The second command is, “Return to the stronghold, O prisoners who have the hope” (9:12). This was directed to the Jews who still believed in the God of Abraham, but who had not yet returned to Israel from the captivity. Perhaps they were afraid to move back to Jerusalem, which had no visible wall and no human army to protect it. Zechariah is teaching them that God Himself is their sufficient defense, that He would be to them, as Isaiah 26:1 declares, a wall and a rampart (John Calvin, Calvin’s Commentaries [Baker], p. 263).
Even so, some know Christ as Savior—they have hope in Him—but they are still prisoners, enslaved to some fears or sins. God wants us all to see that deliverance by any human source or scheme is in vain (Ps. 60:11). Christ Himself is our stronghold.
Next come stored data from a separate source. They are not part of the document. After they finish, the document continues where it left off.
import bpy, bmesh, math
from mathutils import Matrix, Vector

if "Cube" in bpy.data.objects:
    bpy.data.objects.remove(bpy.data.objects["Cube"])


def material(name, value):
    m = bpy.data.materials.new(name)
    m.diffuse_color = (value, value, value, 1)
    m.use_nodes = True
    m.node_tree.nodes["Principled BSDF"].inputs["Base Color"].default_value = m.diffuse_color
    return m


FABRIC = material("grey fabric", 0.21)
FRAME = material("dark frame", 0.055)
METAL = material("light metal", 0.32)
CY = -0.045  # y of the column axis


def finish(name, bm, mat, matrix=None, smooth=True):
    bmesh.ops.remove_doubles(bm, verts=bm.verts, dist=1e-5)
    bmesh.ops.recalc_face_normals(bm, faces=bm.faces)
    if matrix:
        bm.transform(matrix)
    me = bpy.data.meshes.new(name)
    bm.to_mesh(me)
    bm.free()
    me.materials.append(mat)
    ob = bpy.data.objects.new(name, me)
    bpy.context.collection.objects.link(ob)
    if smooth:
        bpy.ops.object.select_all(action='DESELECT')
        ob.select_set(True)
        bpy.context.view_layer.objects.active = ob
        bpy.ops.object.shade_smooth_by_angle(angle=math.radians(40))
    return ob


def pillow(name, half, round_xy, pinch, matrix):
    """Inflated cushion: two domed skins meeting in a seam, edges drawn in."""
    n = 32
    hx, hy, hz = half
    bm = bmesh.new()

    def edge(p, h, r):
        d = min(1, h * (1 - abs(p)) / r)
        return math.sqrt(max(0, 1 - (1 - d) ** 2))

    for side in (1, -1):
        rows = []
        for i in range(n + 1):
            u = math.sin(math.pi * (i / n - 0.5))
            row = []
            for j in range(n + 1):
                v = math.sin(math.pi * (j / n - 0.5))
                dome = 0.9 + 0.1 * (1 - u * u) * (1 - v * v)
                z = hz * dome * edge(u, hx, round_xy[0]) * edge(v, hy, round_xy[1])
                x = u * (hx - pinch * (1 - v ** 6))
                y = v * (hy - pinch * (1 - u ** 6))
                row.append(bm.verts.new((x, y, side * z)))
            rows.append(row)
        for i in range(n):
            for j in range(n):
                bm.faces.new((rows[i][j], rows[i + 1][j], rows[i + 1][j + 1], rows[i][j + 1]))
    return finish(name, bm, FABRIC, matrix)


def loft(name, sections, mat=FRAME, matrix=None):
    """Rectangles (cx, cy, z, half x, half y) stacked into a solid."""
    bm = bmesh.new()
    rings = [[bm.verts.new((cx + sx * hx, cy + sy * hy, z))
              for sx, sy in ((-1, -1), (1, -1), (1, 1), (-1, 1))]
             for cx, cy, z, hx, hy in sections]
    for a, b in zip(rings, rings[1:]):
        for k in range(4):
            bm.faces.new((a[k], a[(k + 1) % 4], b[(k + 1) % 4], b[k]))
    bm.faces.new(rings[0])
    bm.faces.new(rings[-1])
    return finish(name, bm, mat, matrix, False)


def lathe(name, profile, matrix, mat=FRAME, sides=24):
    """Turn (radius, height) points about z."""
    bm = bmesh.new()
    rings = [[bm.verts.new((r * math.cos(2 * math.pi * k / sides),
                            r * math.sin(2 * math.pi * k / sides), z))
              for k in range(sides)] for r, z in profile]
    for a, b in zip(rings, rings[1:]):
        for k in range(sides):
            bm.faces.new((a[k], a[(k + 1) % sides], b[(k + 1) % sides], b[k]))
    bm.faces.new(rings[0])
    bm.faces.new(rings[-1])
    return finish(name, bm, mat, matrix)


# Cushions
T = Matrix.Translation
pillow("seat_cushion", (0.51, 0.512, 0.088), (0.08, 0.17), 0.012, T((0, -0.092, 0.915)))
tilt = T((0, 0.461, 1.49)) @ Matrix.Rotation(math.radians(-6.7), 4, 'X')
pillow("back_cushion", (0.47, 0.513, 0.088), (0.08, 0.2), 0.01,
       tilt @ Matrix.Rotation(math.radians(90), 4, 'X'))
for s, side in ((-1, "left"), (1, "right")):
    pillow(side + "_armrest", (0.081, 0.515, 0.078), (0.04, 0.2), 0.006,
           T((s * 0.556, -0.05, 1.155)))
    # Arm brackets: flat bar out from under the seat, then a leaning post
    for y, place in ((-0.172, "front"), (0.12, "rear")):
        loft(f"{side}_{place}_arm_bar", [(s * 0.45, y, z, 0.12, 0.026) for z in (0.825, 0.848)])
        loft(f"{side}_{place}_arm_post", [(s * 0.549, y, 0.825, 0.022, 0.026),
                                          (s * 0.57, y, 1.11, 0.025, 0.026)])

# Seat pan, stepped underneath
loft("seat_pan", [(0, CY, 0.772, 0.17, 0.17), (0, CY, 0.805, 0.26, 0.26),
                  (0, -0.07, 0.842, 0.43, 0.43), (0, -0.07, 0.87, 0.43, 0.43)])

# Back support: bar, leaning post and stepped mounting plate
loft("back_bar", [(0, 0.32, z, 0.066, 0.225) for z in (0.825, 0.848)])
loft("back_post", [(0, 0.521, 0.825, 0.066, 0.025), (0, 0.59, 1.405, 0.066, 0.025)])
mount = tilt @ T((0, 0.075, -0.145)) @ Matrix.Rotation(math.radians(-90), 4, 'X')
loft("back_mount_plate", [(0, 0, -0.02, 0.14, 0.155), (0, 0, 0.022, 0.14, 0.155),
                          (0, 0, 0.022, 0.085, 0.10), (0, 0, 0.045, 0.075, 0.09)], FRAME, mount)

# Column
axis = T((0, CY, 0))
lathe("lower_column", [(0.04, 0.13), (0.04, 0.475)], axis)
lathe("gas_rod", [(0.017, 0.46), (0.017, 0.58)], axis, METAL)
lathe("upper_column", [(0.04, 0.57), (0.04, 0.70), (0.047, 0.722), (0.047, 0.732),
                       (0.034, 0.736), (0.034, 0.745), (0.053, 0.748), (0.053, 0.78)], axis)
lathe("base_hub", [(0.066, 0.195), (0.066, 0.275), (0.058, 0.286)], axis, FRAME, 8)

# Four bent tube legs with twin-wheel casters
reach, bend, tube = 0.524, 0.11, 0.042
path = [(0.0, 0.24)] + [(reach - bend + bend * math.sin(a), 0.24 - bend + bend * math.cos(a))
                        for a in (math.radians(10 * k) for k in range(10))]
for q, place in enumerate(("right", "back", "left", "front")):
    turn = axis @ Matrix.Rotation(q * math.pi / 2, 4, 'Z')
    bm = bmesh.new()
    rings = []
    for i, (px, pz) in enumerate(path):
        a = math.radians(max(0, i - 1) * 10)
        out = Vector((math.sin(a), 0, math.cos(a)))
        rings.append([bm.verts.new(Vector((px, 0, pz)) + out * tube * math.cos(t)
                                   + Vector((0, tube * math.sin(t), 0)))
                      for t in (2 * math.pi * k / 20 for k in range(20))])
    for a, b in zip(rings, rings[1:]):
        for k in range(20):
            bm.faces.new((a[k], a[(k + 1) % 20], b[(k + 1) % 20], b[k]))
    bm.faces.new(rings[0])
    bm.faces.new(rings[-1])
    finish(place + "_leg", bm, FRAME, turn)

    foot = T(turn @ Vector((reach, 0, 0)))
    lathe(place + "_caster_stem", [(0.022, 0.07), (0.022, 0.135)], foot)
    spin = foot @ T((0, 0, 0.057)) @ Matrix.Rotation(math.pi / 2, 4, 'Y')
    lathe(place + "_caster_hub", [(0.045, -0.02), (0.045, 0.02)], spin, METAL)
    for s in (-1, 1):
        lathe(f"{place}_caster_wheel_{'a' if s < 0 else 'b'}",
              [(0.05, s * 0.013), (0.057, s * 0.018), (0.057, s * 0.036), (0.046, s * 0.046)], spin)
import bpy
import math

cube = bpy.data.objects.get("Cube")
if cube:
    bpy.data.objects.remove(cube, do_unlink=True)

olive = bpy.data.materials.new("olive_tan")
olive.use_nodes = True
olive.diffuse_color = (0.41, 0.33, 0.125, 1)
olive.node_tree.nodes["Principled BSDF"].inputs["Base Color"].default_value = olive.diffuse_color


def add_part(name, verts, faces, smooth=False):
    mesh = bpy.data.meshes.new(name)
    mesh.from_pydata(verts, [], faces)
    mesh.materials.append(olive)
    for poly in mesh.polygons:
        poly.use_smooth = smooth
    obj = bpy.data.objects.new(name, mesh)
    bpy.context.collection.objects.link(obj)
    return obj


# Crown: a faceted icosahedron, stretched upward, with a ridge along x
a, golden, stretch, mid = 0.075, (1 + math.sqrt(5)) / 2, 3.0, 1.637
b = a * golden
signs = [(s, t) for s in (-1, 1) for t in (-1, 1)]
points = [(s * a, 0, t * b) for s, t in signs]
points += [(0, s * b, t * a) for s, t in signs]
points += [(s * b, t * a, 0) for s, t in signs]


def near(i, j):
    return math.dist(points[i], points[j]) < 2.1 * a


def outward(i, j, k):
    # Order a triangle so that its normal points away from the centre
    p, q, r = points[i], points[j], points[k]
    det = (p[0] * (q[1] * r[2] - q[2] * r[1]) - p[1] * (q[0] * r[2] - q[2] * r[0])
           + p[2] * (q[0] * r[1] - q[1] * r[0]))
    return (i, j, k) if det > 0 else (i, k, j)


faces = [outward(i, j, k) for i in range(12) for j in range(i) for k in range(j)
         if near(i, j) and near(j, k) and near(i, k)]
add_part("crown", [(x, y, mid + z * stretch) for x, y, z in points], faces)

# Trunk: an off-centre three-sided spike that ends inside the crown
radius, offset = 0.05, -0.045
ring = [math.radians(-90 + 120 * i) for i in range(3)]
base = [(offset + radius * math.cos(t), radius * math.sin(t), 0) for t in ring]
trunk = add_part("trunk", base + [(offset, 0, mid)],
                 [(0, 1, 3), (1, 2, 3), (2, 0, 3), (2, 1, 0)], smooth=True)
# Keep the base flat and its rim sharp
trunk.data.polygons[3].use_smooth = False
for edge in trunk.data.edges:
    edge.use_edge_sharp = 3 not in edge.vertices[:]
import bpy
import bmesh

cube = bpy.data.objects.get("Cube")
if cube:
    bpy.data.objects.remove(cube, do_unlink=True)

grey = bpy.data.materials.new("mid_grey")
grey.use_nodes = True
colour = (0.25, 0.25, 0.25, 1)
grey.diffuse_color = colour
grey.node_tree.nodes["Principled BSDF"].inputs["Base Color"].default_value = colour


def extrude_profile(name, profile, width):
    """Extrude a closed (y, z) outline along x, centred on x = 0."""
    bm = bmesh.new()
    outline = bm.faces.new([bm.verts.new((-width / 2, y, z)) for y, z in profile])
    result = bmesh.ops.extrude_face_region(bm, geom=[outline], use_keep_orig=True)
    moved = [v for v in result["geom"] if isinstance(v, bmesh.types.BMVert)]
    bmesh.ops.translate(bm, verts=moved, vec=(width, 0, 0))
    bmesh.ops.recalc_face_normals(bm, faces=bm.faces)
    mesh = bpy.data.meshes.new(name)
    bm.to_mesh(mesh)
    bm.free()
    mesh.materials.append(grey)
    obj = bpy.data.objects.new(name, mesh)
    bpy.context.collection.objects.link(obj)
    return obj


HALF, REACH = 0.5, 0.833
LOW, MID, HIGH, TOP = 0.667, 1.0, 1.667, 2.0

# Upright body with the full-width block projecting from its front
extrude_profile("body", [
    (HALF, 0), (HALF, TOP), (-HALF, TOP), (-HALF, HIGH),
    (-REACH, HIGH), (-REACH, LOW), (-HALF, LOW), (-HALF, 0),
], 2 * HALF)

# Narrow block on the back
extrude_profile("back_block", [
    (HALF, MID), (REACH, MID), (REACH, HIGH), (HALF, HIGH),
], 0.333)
Return to Him! “The king is not saved by a mighty army; a warrior is not delivered by great strength; … Behold, the eye of the Lord is on those who fear Him, on those who hope for His lovingkindness, to deliver their soul from death and to keep them alive in famine. Our soul waits for the Lord; He is our help and our shield. For our heart rejoices in Him, because we trust in His holy name” (Ps. 33:16, 18-21).
There is a story of a guy who was fixing the TV antenna on his roof when he slipped and slid toward the edge. He managed to grab the rain gutter as he went over the side. So there he was, dangling by his fingertips, two stories above the concrete driveway. In desperation, he looked down and yelled, “Is there anybody down there that can help me?” Total silence.
With no time to waste, he looked up and shouted, “Is there anybody up there that can help me?” Just then, the clouds parted and a deep voice boomed out of the sky, “Have faith, I’ll catch you. Just let go!” The man quickly looked down at the hard landing two stories below. Then he looked back up and shouted, “Is there anybody else up there who can help me?”
The answer is, “No!” God alone will help you if you are helpless and depend on His deliverance.
- How can we determine the balance between doing all that we can and yet depending on God’s strength (see 1 Cor. 15:10)?
- Should we feel sorrow or joy when the wicked get what they deserve?
- Sometimes God delivers while we do nothing (Exod. 13-14). At other times, we must act while trusting God (1 Sam. 23:2). How can we know the difference?
- Why do the deaths of God’s saints at the hands of the wicked not undermine God’s promised deliverance?
Copyright, Steven J. Cole, 2003, All Rights Reserved.
Unless otherwise noted, all Scripture Quotations are from the New American Standard Bible, Updated Edition © The Lockman Foundation